*Problem to solve*.
Tally the lines below that contain the word "range". Only the total should be given.
(Records for the task)
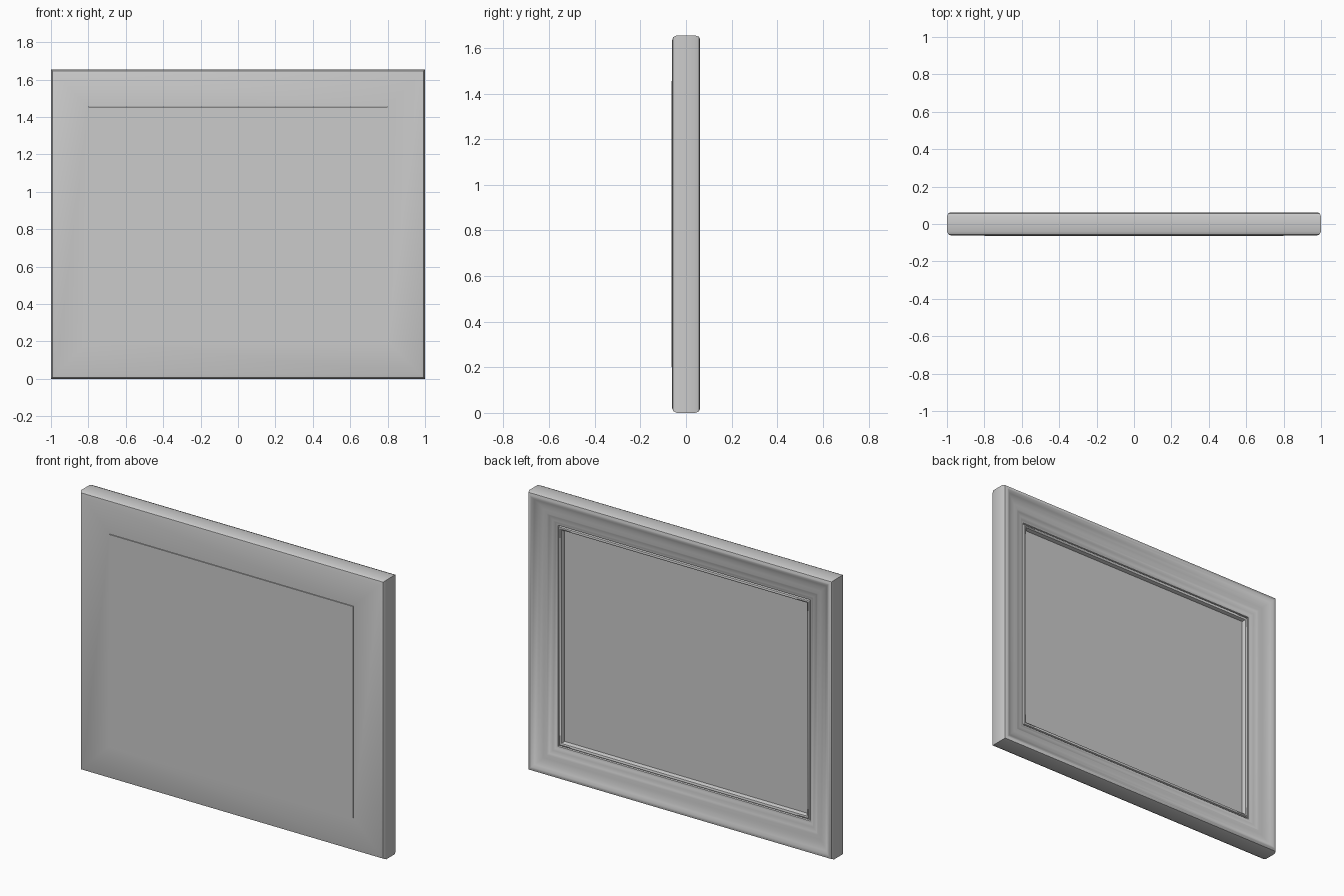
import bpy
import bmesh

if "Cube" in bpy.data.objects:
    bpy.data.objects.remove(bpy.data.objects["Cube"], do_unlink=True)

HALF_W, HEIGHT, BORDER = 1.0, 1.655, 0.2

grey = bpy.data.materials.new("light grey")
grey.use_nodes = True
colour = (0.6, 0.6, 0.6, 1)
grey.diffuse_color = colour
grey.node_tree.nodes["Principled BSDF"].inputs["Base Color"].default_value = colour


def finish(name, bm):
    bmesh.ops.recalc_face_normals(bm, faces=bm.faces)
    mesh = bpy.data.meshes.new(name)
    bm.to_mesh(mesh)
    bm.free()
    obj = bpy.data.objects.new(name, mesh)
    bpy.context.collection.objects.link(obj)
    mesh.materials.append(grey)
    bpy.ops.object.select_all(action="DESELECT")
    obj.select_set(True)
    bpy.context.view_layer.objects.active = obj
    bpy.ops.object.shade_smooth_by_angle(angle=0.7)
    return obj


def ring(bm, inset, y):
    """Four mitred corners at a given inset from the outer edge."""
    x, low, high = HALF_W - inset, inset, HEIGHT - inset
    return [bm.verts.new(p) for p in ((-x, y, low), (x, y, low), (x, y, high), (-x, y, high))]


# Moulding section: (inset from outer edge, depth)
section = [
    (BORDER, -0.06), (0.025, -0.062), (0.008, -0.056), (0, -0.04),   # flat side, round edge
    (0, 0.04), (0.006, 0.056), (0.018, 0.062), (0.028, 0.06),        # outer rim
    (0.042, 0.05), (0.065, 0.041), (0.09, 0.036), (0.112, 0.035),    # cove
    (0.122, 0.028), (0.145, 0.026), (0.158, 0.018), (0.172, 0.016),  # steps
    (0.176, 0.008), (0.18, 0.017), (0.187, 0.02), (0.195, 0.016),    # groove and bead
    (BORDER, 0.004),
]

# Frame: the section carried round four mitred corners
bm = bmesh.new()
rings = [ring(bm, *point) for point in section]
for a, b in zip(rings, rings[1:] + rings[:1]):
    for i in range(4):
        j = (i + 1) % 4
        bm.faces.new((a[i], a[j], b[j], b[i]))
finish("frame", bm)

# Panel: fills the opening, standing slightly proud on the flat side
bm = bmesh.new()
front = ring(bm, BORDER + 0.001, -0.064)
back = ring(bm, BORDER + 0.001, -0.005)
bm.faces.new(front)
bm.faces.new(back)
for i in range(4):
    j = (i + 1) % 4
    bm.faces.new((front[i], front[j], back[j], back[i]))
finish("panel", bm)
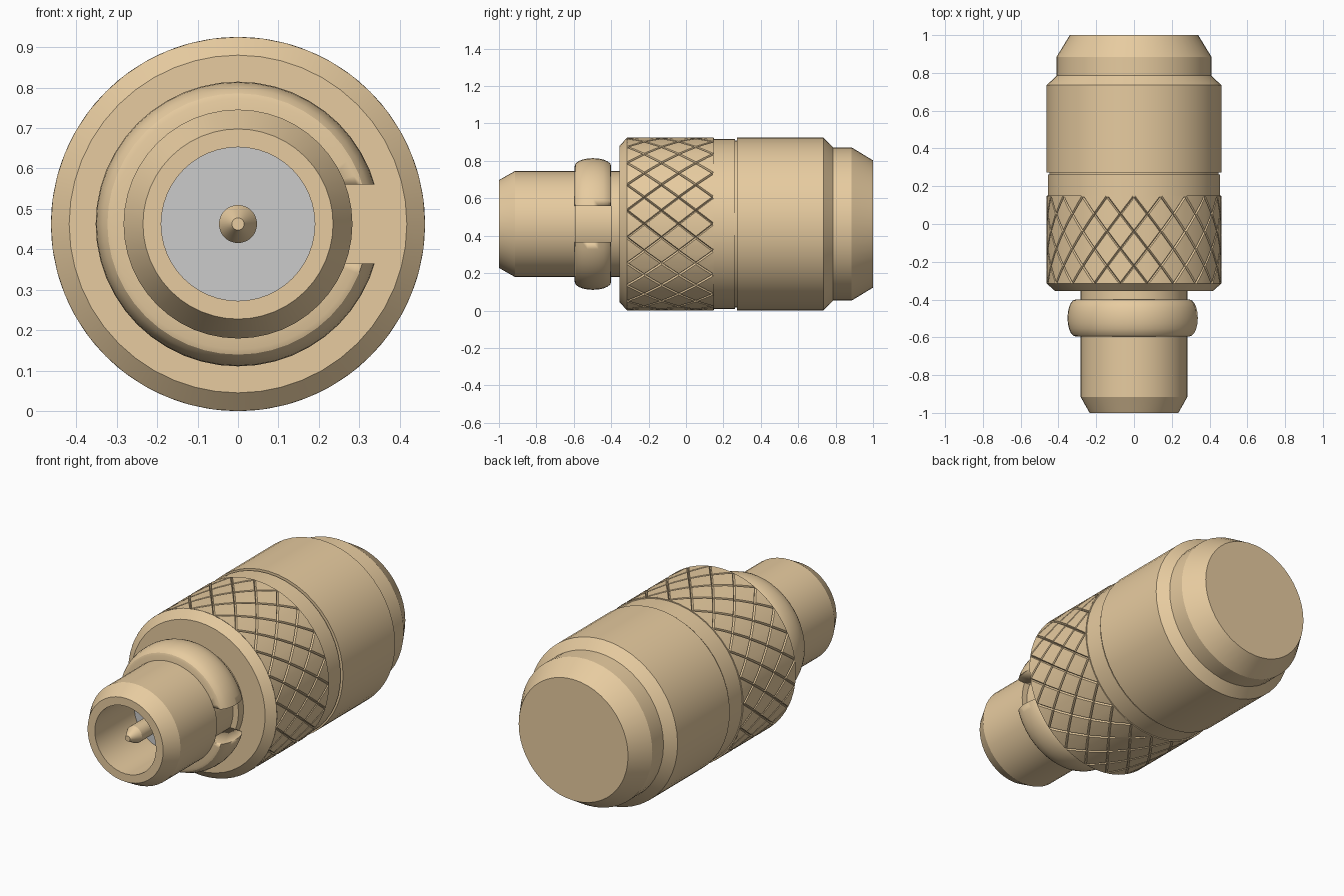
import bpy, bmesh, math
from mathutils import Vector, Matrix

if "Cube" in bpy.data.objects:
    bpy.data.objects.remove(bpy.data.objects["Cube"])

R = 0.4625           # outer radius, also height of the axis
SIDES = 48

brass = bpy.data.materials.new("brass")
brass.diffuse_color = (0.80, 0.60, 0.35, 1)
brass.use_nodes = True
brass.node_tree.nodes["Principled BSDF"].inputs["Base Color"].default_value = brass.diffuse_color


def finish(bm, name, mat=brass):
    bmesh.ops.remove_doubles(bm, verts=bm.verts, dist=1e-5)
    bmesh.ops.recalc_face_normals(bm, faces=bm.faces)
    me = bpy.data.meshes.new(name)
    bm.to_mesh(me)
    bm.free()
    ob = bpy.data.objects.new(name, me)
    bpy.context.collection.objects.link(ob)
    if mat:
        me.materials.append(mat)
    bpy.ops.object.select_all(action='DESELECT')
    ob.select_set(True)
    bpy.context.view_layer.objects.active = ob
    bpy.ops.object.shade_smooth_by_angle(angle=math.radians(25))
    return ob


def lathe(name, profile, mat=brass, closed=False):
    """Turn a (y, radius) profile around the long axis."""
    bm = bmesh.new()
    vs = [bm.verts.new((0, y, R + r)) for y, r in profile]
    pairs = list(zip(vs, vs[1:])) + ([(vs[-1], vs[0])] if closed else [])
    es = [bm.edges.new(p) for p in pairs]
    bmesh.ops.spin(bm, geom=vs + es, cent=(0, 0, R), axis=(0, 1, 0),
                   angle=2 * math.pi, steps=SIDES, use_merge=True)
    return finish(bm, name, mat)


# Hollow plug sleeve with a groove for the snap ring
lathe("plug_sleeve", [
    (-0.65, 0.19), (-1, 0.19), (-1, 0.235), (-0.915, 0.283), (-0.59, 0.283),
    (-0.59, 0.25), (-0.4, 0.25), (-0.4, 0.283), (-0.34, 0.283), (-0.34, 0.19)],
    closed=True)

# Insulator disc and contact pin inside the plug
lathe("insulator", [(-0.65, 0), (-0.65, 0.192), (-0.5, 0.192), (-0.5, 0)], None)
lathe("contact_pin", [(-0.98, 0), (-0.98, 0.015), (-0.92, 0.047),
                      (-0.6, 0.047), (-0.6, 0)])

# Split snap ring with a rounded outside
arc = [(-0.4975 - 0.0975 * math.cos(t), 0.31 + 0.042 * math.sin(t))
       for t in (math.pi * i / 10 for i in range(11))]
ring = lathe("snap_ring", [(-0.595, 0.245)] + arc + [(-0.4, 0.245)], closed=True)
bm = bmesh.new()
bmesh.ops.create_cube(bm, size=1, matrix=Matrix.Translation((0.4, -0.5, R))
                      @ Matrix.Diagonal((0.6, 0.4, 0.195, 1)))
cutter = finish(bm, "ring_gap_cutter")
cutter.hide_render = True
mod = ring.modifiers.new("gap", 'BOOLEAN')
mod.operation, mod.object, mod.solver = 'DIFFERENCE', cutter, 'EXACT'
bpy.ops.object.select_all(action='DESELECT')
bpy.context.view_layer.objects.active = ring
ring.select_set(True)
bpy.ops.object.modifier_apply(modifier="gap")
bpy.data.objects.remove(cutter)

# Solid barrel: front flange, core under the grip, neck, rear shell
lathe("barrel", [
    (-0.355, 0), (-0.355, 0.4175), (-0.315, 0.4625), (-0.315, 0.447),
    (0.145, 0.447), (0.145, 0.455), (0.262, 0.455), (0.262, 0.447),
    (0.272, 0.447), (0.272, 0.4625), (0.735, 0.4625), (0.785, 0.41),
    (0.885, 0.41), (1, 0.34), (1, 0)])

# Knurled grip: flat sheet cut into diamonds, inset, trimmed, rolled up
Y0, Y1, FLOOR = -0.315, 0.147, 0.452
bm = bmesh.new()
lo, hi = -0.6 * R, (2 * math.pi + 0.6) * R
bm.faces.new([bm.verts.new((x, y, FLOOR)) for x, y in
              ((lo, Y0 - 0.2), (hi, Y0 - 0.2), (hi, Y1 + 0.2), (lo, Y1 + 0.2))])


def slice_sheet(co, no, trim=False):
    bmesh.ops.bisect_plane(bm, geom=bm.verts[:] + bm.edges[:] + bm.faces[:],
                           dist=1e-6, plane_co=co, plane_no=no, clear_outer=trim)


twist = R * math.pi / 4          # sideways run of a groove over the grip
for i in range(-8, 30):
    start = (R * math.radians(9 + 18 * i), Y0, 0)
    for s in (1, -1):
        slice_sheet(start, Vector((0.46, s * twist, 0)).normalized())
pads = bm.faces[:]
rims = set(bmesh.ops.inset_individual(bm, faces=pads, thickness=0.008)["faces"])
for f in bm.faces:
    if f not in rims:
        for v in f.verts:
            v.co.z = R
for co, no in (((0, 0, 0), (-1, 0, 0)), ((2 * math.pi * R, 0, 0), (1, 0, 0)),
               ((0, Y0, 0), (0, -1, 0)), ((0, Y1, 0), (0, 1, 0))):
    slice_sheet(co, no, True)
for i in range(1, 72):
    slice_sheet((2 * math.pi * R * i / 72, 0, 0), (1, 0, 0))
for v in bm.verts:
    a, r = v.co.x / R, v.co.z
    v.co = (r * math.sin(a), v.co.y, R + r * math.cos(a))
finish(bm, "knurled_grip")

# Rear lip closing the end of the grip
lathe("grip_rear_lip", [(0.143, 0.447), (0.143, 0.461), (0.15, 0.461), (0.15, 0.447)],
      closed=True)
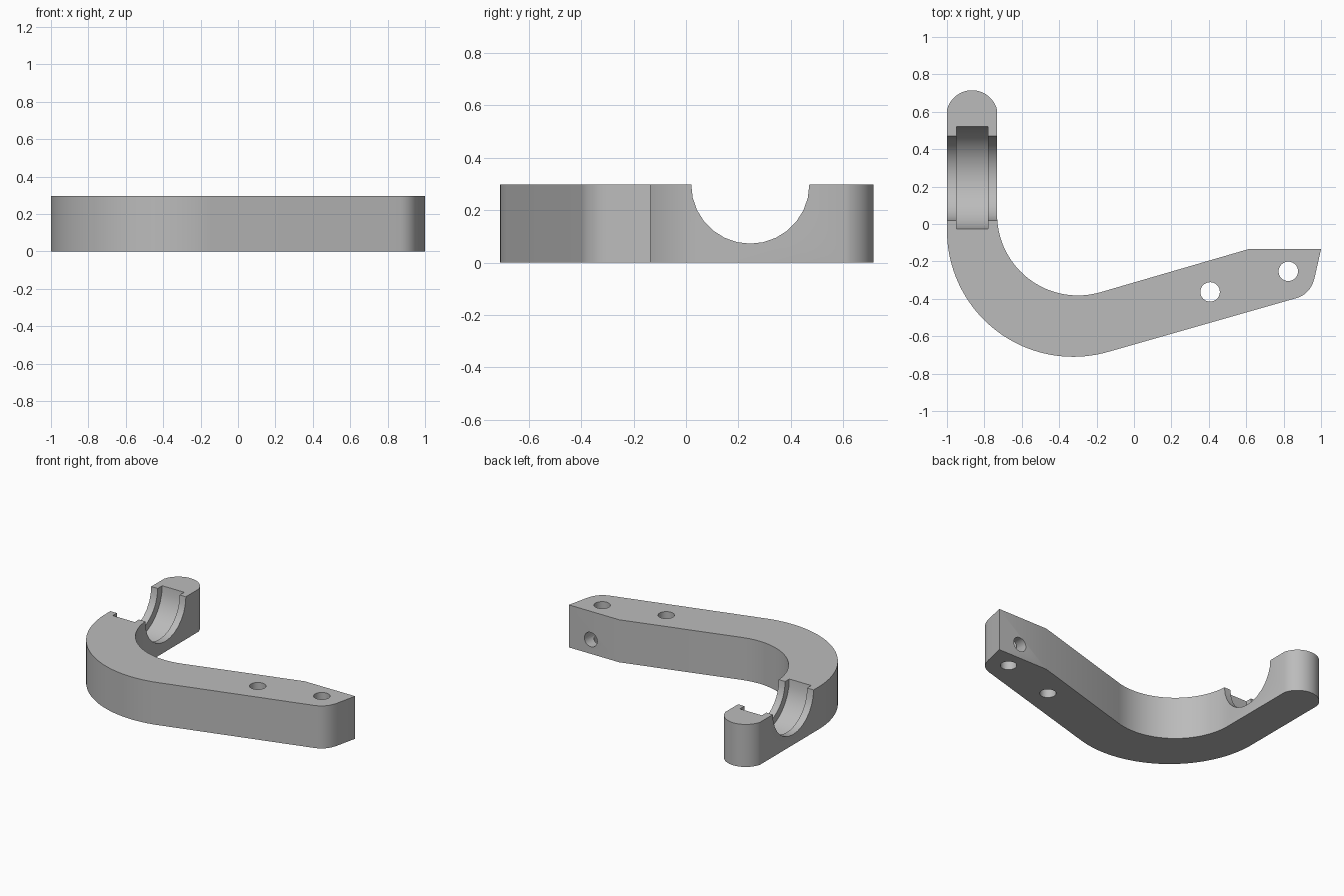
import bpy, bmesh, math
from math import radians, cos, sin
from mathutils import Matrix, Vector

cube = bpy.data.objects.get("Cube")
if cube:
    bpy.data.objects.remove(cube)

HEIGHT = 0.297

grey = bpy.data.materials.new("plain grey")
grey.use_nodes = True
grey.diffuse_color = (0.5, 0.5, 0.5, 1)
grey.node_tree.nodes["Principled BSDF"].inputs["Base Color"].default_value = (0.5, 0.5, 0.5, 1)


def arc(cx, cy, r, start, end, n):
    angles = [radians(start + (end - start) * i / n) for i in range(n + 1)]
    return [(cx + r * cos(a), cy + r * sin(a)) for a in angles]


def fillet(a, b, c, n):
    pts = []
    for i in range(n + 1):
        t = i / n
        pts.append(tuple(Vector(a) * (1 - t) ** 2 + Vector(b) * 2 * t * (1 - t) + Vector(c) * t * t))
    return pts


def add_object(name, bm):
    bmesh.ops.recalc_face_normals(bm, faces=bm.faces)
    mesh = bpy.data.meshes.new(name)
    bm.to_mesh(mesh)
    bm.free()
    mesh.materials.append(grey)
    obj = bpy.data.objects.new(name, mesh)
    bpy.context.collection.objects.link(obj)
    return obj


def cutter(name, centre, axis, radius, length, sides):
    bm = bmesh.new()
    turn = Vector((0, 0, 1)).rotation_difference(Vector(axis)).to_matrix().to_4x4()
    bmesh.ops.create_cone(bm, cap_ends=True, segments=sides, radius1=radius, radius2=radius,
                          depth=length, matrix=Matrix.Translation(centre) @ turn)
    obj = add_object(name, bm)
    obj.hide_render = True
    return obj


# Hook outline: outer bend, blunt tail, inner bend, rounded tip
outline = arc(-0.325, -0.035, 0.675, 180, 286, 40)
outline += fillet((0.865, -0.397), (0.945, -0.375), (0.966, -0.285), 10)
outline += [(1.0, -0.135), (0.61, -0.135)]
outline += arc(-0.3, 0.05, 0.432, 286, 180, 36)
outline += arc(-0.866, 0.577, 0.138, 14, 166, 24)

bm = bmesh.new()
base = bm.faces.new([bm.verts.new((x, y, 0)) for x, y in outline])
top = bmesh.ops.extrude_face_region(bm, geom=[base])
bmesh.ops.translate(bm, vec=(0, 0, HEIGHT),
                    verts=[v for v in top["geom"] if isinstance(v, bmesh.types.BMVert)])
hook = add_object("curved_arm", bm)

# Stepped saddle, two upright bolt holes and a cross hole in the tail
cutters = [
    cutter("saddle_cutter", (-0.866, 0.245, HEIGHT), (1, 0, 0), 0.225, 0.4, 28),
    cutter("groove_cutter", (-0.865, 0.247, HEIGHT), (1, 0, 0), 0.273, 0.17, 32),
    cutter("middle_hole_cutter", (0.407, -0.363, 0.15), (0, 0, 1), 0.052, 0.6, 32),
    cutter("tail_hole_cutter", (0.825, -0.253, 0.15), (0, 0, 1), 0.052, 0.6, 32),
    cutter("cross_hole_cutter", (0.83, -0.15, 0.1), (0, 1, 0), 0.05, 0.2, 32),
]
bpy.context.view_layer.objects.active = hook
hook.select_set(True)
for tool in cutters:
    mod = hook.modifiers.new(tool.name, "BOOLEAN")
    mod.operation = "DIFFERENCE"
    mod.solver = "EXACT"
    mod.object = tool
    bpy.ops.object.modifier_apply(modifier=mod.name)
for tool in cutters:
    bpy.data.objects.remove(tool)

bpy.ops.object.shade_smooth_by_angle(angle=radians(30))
(End Records for the task)
*Solution for this task*.
7